=== Work instructions ===
What you give back must match the data exactly, minus the pictures.

***** Data listing *****

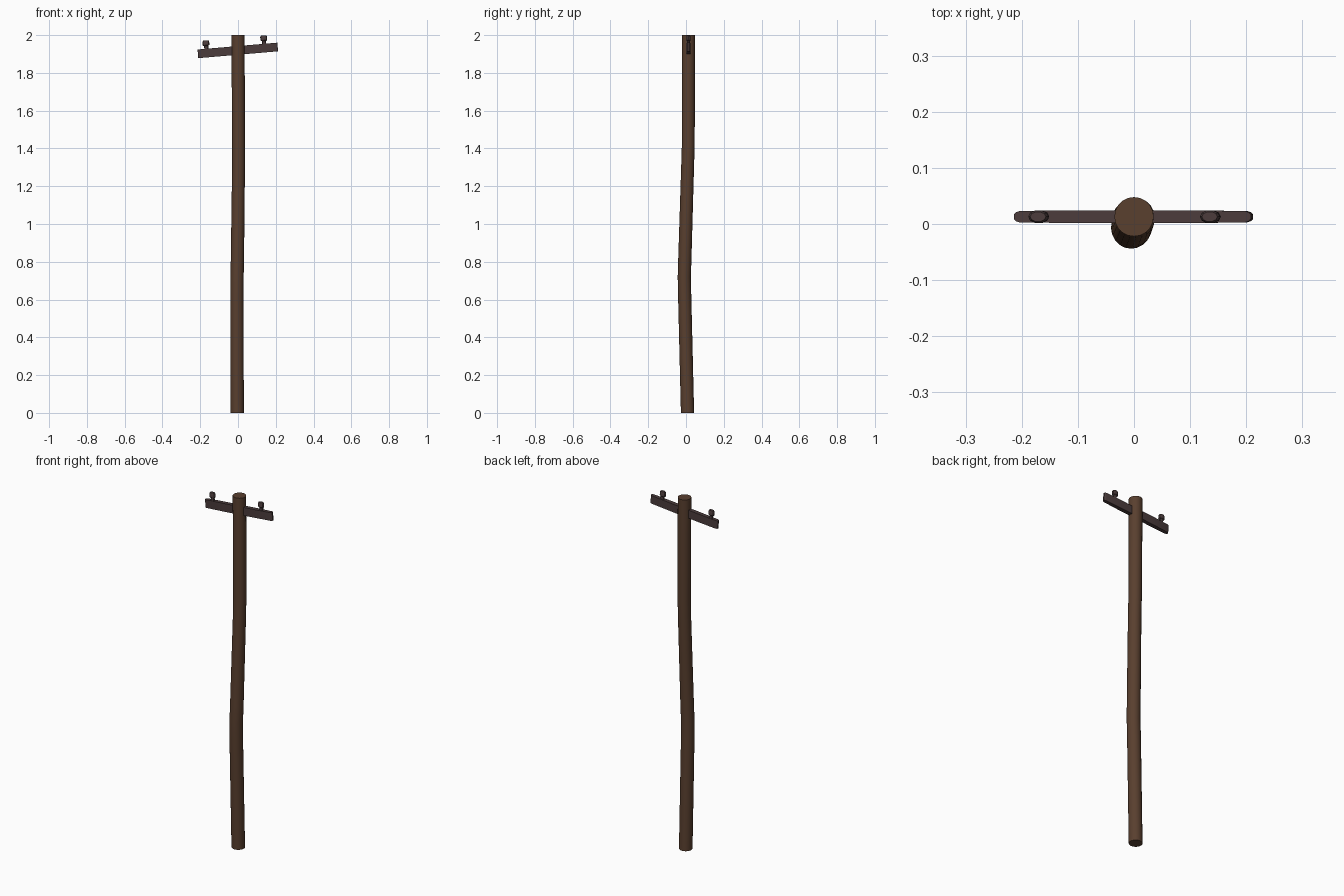
import bpy, bmesh, math
from mathutils import Matrix, Vector

if "Cube" in bpy.data.objects:
    bpy.data.objects.remove(bpy.data.objects["Cube"])


def material(name, color):
    m = bpy.data.materials.new(name)
    m.diffuse_color = color
    m.use_nodes = True
    m.node_tree.nodes["Principled BSDF"].inputs["Base Color"].default_value = m.diffuse_color
    return m


wood = material("brown_wood", (0.10, 0.05, 0.028, 1))
dark = material("dark_wood", (0.07, 0.045, 0.045, 1))


def loft(name, rings, mat, matrix=Matrix()):
    """Skin a stack of equal-sized point rings and cap both ends."""
    bm = bmesh.new()
    rows = [[bm.verts.new(matrix @ Vector(p)) for p in ring] for ring in rings]
    n = len(rows[0])
    for a, b in zip(rows, rows[1:]):
        for i in range(n):
            j = (i + 1) % n
            bm.faces.new((a[i], a[j], b[j], b[i]))
    bm.faces.new(rows[0][::-1])
    bm.faces.new(rows[-1])
    bmesh.ops.recalc_face_normals(bm, faces=bm.faces)
    mesh = bpy.data.meshes.new(name)
    bm.to_mesh(mesh)
    bm.free()
    mesh.materials.append(mat)
    ob = bpy.data.objects.new(name, mesh)
    bpy.context.collection.objects.link(ob)
    bpy.ops.object.select_all(action='DESELECT')
    ob.select_set(True)
    bpy.context.view_layer.objects.active = ob
    bpy.ops.object.shade_smooth_by_angle(angle=math.radians(30))
    return ob


def ellipse(x, y, z, rx, ry, n):
    return [(x + rx * math.cos(2 * math.pi * i / n),
             y + ry * math.sin(2 * math.pi * i / n), z) for i in range(n)]


# Slightly crooked pole
path = [(-0.004, 0.008, 0, 0.035), (-0.006, -0.007, 0.62, 0.035),
        (-0.005, -0.009, 0.72, 0.035), (-0.003, -0.006, 0.82, 0.035),
        (0.003, 0.009, 1.32, 0.034), (0.003, 0.012, 1.42, 0.034),
        (0, 0.013, 2.0, 0.035)]
loft("pole", [ellipse(x, y, z, r, r, 20) for x, y, z, r in path], wood)

# Tilted crossarm with rounded ends, local frame centred in the pole
tilt = Matrix.Translation((-0.001, 0.013, 1.919)) @ Matrix.Rotation(-math.radians(4.9), 4, 'Y')
stations = [(0.212, 0.004), (0.208, 0.008), (0.202, 0.010), (0.10, 0.0115)]
profile = [(-x, w) for x, w in stations] + stations[::-1]
h = 0.023
loft("crossarm", [[(x, -w, -h), (x, w, -h), (x, w, h), (x, -w, h)]
                  for x, w in profile], dark, tilt)

# Insulators: thin pin with a wider cap
for side, x in (("left", -0.165), ("right", 0.142)):
    loft(side + "_pin", [ellipse(x, 0, z, 0.011, 0.009, 10) for z in (0.015, 0.042)], dark, tilt)
    loft(side + "_insulator", [ellipse(x, 0, z, rx, ry, 10) for z, rx, ry in
         ((0.038, 0.013, 0.009), (0.042, 0.018, 0.012),
          (0.060, 0.018, 0.012), (0.067, 0.014, 0.009))], dark, tilt)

*****

=== Response to the exercise ===
import bpy, bmesh, math
from mathutils import Matrix, Vector

if "Cube" in bpy.data.objects:
    bpy.data.objects.remove(bpy.data.objects["Cube"])


def material(name, color):
    m = bpy.data.materials.new(name)
    m.diffuse_color = color
    m.use_nodes = True
    m.node_tree.nodes["Principled BSDF"].inputs["Base Color"].default_value = m.diffuse_color
    return m


wood = material("brown_wood", (0.10, 0.05, 0.028, 1))
dark = material("dark_wood", (0.07, 0.045, 0.045, 1))


def loft(name, rings, mat, matrix=Matrix()):
    """Skin a stack of equal-sized point rings and cap both ends."""
    bm = bmesh.new()
    rows = [[bm.verts.new(matrix @ Vector(p)) for p in ring] for ring in rings]
    n = len(rows[0])
    for a, b in zip(rows, rows[1:]):
        for i in range(n):
            j = (i + 1) % n
            bm.faces.new((a[i], a[j], b[j], b[i]))
    bm.faces.new(rows[0][::-1])
    bm.faces.new(rows[-1])
    bmesh.ops.recalc_face_normals(bm, faces=bm.faces)
    mesh = bpy.data.meshes.new(name)
    bm.to_mesh(mesh)
    bm.free()
    mesh.materials.append(mat)
    ob = bpy.data.objects.new(name, mesh)
    bpy.context.collection.objects.link(ob)
    bpy.ops.object.select_all(action='DESELECT')
    ob.select_set(True)
    bpy.context.view_layer.objects.active = ob
    bpy.ops.object.shade_smooth_by_angle(angle=math.radians(30))
    return ob


def ellipse(x, y, z, rx, ry, n):
    return [(x + rx * math.cos(2 * math.pi * i / n),
             y + ry * math.sin(2 * math.pi * i / n), z) for i in range(n)]


# Slightly crooked pole
path = [(-0.004, 0.008, 0, 0.035), (-0.006, -0.007, 0.62, 0.035),
        (-0.005, -0.009, 0.72, 0.035), (-0.003, -0.006, 0.82, 0.035),
        (0.003, 0.009, 1.32, 0.034), (0.003, 0.012, 1.42, 0.034),
        (0, 0.013, 2.0, 0.035)]
loft("pole", [ellipse(x, y, z, r, r, 20) for x, y, z, r in path], wood)

# Tilted crossarm with rounded ends, local frame centred in the pole
tilt = Matrix.Translation((-0.001, 0.013, 1.919)) @ Matrix.Rotation(-math.radians(4.9), 4, 'Y')
stations = [(0.212, 0.004), (0.208, 0.008), (0.202, 0.010), (0.10, 0.0115)]
profile = [(-x, w) for x, w in stations] + stations[::-1]
h = 0.023
loft("crossarm", [[(x, -w, -h), (x, w, -h), (x, w, h), (x, -w, h)]
                  for x, w in profile], dark, tilt)

# Insulators: thin pin with a wider cap
for side, x in (("left", -0.165), ("right", 0.142)):
    loft(side + "_pin", [ellipse(x, 0, z, 0.011, 0.009, 10) for z in (0.015, 0.042)], dark, tilt)
    loft(side + "_insulator", [ellipse(x, 0, z, rx, ry, 10) for z, rx, ry in
         ((0.038, 0.013, 0.009), (0.042, 0.018, 0.012),
          (0.060, 0.018, 0.012), (0.067, 0.014, 0.009))], dark, tilt)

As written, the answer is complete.